RECORDS PROVIDED →
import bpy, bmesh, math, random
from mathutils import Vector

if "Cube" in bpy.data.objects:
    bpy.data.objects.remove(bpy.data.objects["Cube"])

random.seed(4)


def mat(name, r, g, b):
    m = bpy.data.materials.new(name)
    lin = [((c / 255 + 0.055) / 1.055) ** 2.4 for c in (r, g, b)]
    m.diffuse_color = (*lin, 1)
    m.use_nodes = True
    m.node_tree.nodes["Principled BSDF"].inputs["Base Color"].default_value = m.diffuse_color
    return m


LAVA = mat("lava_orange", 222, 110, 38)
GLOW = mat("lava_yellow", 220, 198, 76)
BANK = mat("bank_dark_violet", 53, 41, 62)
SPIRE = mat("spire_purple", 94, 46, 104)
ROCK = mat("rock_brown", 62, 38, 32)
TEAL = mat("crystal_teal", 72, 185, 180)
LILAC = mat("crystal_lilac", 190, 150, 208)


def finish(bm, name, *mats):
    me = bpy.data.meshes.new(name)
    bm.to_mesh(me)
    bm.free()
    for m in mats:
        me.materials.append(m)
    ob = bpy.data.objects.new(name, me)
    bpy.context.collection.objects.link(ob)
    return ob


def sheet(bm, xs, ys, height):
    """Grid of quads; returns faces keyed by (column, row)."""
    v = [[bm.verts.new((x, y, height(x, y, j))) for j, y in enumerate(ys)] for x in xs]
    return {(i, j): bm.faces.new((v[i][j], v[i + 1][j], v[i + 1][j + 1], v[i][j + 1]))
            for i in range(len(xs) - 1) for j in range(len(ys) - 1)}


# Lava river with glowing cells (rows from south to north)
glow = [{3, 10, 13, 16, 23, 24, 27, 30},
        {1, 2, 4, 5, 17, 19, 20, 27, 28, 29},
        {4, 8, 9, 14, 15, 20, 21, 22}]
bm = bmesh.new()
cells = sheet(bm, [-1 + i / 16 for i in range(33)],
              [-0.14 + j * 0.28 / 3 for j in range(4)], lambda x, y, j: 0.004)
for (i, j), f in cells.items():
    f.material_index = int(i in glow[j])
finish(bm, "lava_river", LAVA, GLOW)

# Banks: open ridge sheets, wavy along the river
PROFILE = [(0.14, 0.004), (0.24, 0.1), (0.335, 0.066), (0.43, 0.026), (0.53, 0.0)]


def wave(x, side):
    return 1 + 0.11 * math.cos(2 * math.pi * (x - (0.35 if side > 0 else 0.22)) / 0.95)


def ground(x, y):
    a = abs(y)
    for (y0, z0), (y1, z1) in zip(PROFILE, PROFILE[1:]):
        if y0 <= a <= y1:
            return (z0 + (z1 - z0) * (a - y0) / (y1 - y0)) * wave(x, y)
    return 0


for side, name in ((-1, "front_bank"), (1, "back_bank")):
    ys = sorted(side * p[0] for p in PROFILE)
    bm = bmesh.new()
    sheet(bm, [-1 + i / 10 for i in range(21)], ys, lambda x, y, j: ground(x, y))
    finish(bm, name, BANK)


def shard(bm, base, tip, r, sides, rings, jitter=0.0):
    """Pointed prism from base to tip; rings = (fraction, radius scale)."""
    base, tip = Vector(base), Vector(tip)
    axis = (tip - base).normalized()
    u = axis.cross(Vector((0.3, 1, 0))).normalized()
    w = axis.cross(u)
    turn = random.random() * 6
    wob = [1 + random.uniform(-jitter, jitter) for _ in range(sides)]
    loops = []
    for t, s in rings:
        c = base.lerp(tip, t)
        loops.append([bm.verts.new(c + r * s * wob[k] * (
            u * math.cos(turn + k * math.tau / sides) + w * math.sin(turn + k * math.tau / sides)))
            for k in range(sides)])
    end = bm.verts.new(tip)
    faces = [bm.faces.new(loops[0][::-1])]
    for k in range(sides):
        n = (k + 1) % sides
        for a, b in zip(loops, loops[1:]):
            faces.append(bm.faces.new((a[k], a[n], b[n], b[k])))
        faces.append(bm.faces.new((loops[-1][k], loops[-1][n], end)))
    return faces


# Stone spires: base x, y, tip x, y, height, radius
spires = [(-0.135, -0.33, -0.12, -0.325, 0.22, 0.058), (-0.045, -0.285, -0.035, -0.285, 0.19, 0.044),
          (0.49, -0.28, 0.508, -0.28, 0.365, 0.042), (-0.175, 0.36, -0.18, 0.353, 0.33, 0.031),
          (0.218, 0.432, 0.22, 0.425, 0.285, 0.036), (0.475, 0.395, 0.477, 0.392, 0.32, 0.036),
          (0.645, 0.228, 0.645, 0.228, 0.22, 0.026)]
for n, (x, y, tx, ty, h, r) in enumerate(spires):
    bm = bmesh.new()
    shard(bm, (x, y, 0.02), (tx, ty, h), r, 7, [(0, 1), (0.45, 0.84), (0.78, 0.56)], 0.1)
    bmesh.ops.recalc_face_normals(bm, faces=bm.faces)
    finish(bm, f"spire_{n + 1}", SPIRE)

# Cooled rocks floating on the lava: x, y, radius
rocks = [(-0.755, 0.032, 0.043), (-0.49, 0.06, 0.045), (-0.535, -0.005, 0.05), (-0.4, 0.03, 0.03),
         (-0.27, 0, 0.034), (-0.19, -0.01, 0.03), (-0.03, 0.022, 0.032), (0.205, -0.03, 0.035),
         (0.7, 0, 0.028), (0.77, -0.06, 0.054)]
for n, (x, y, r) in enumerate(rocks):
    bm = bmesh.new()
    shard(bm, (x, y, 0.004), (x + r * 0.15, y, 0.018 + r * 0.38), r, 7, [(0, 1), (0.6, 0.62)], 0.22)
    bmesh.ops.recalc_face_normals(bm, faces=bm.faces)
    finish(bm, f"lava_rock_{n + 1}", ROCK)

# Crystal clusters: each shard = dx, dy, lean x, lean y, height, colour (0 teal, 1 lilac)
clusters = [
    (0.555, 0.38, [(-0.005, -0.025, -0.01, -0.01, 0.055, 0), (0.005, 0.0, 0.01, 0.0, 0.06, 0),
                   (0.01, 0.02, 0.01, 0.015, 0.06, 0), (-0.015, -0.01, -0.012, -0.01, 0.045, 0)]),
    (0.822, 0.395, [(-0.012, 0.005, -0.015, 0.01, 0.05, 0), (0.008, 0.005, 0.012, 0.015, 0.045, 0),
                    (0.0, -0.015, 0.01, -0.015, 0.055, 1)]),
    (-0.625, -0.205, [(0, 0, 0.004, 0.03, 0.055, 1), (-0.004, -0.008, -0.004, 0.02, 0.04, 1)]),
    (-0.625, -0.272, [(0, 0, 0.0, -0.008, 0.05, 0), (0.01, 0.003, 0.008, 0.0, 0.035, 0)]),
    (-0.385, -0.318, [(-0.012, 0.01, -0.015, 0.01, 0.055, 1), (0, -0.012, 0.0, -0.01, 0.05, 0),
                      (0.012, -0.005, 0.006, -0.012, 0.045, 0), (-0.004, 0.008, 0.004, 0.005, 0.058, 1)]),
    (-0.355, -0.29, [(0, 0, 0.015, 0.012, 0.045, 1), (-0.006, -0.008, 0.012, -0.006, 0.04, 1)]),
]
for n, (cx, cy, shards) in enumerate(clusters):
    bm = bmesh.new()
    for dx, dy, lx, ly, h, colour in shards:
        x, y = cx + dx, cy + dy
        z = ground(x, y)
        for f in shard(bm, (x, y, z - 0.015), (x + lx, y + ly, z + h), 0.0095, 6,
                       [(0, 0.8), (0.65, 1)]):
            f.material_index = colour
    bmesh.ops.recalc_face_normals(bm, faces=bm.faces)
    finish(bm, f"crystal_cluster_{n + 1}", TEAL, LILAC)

ACTIVITY →
Could you return the data above exactly as it stands?

ANSWER FOR THIS EXERCISE →
import bpy, bmesh, math, random
from mathutils import Vector

if "Cube" in bpy.data.objects:
    bpy.data.objects.remove(bpy.data.objects["Cube"])

random.seed(4)


def mat(name, r, g, b):
    m = bpy.data.materials.new(name)
    lin = [((c / 255 + 0.055) / 1.055) ** 2.4 for c in (r, g, b)]
    m.diffuse_color = (*lin, 1)
    m.use_nodes = True
    m.node_tree.nodes["Principled BSDF"].inputs["Base Color"].default_value = m.diffuse_color
    return m


LAVA = mat("lava_orange", 222, 110, 38)
GLOW = mat("lava_yellow", 220, 198, 76)
BANK = mat("bank_dark_violet", 53, 41, 62)
SPIRE = mat("spire_purple", 94, 46, 104)
ROCK = mat("rock_brown", 62, 38, 32)
TEAL = mat("crystal_teal", 72, 185, 180)
LILAC = mat("crystal_lilac", 190, 150, 208)


def finish(bm, name, *mats):
    me = bpy.data.meshes.new(name)
    bm.to_mesh(me)
    bm.free()
    for m in mats:
        me.materials.append(m)
    ob = bpy.data.objects.new(name, me)
    bpy.context.collection.objects.link(ob)
    return ob


def sheet(bm, xs, ys, height):
    """Grid of quads; returns faces keyed by (column, row)."""
    v = [[bm.verts.new((x, y, height(x, y, j))) for j, y in enumerate(ys)] for x in xs]
    return {(i, j): bm.faces.new((v[i][j], v[i + 1][j], v[i + 1][j + 1], v[i][j + 1]))
            for i in range(len(xs) - 1) for j in range(len(ys) - 1)}


# Lava river with glowing cells (rows from south to north)
glow = [{3, 10, 13, 16, 23, 24, 27, 30},
        {1, 2, 4, 5, 17, 19, 20, 27, 28, 29},
        {4, 8, 9, 14, 15, 20, 21, 22}]
bm = bmesh.new()
cells = sheet(bm, [-1 + i / 16 for i in range(33)],
              [-0.14 + j * 0.28 / 3 for j in range(4)], lambda x, y, j: 0.004)
for (i, j), f in cells.items():
    f.material_index = int(i in glow[j])
finish(bm, "lava_river", LAVA, GLOW)

# Banks: open ridge sheets, wavy along the river
PROFILE = [(0.14, 0.004), (0.24, 0.1), (0.335, 0.066), (0.43, 0.026), (0.53, 0.0)]


def wave(x, side):
    return 1 + 0.11 * math.cos(2 * math.pi * (x - (0.35 if side > 0 else 0.22)) / 0.95)


def ground(x, y):
    a = abs(y)
    for (y0, z0), (y1, z1) in zip(PROFILE, PROFILE[1:]):
        if y0 <= a <= y1:
            return (z0 + (z1 - z0) * (a - y0) / (y1 - y0)) * wave(x, y)
    return 0


for side, name in ((-1, "front_bank"), (1, "back_bank")):
    ys = sorted(side * p[0] for p in PROFILE)
    bm = bmesh.new()
    sheet(bm, [-1 + i / 10 for i in range(21)], ys, lambda x, y, j: ground(x, y))
    finish(bm, name, BANK)


def shard(bm, base, tip, r, sides, rings, jitter=0.0):
    """Pointed prism from base to tip; rings = (fraction, radius scale)."""
    base, tip = Vector(base), Vector(tip)
    axis = (tip - base).normalized()
    u = axis.cross(Vector((0.3, 1, 0))).normalized()
    w = axis.cross(u)
    turn = random.random() * 6
    wob = [1 + random.uniform(-jitter, jitter) for _ in range(sides)]
    loops = []
    for t, s in rings:
        c = base.lerp(tip, t)
        loops.append([bm.verts.new(c + r * s * wob[k] * (
            u * math.cos(turn + k * math.tau / sides) + w * math.sin(turn + k * math.tau / sides)))
            for k in range(sides)])
    end = bm.verts.new(tip)
    faces = [bm.faces.new(loops[0][::-1])]
    for k in range(sides):
        n = (k + 1) % sides
        for a, b in zip(loops, loops[1:]):
            faces.append(bm.faces.new((a[k], a[n], b[n], b[k])))
        faces.append(bm.faces.new((loops[-1][k], loops[-1][n], end)))
    return faces


# Stone spires: base x, y, tip x, y, height, radius
spires = [(-0.135, -0.33, -0.12, -0.325, 0.22, 0.058), (-0.045, -0.285, -0.035, -0.285, 0.19, 0.044),
          (0.49, -0.28, 0.508, -0.28, 0.365, 0.042), (-0.175, 0.36, -0.18, 0.353, 0.33, 0.031),
          (0.218, 0.432, 0.22, 0.425, 0.285, 0.036), (0.475, 0.395, 0.477, 0.392, 0.32, 0.036),
          (0.645, 0.228, 0.645, 0.228, 0.22, 0.026)]
for n, (x, y, tx, ty, h, r) in enumerate(spires):
    bm = bmesh.new()
    shard(bm, (x, y, 0.02), (tx, ty, h), r, 7, [(0, 1), (0.45, 0.84), (0.78, 0.56)], 0.1)
    bmesh.ops.recalc_face_normals(bm, faces=bm.faces)
    finish(bm, f"spire_{n + 1}", SPIRE)

# Cooled rocks floating on the lava: x, y, radius
rocks = [(-0.755, 0.032, 0.043), (-0.49, 0.06, 0.045), (-0.535, -0.005, 0.05), (-0.4, 0.03, 0.03),
         (-0.27, 0, 0.034), (-0.19, -0.01, 0.03), (-0.03, 0.022, 0.032), (0.205, -0.03, 0.035),
         (0.7, 0, 0.028), (0.77, -0.06, 0.054)]
for n, (x, y, r) in enumerate(rocks):
    bm = bmesh.new()
    shard(bm, (x, y, 0.004), (x + r * 0.15, y, 0.018 + r * 0.38), r, 7, [(0, 1), (0.6, 0.62)], 0.22)
    bmesh.ops.recalc_face_normals(bm, faces=bm.faces)
    finish(bm, f"lava_rock_{n + 1}", ROCK)

# Crystal clusters: each shard = dx, dy, lean x, lean y, height, colour (0 teal, 1 lilac)
clusters = [
    (0.555, 0.38, [(-0.005, -0.025, -0.01, -0.01, 0.055, 0), (0.005, 0.0, 0.01, 0.0, 0.06, 0),
                   (0.01, 0.02, 0.01, 0.015, 0.06, 0), (-0.015, -0.01, -0.012, -0.01, 0.045, 0)]),
    (0.822, 0.395, [(-0.012, 0.005, -0.015, 0.01, 0.05, 0), (0.008, 0.005, 0.012, 0.015, 0.045, 0),
                    (0.0, -0.015, 0.01, -0.015, 0.055, 1)]),
    (-0.625, -0.205, [(0, 0, 0.004, 0.03, 0.055, 1), (-0.004, -0.008, -0.004, 0.02, 0.04, 1)]),
    (-0.625, -0.272, [(0, 0, 0.0, -0.008, 0.05, 0), (0.01, 0.003, 0.008, 0.0, 0.035, 0)]),
    (-0.385, -0.318, [(-0.012, 0.01, -0.015, 0.01, 0.055, 1), (0, -0.012, 0.0, -0.01, 0.05, 0),
                      (0.012, -0.005, 0.006, -0.012, 0.045, 0), (-0.004, 0.008, 0.004, 0.005, 0.058, 1)]),
    (-0.355, -0.29, [(0, 0, 0.015, 0.012, 0.045, 1), (-0.006, -0.008, 0.012, -0.006, 0.04, 1)]),
]
for n, (cx, cy, shards) in enumerate(clusters):
    bm = bmesh.new()
    for dx, dy, lx, ly, h, colour in shards:
        x, y = cx + dx, cy + dy
        z = ground(x, y)
        for f in shard(bm, (x, y, z - 0.015), (x + lx, y + ly, z + h), 0.0095, 6,
                       [(0, 0.8), (0.65, 1)]):
            f.material_index = colour
    bmesh.ops.recalc_face_normals(bm, faces=bm.faces)
    finish(bm, f"crystal_cluster_{n + 1}", TEAL, LILAC)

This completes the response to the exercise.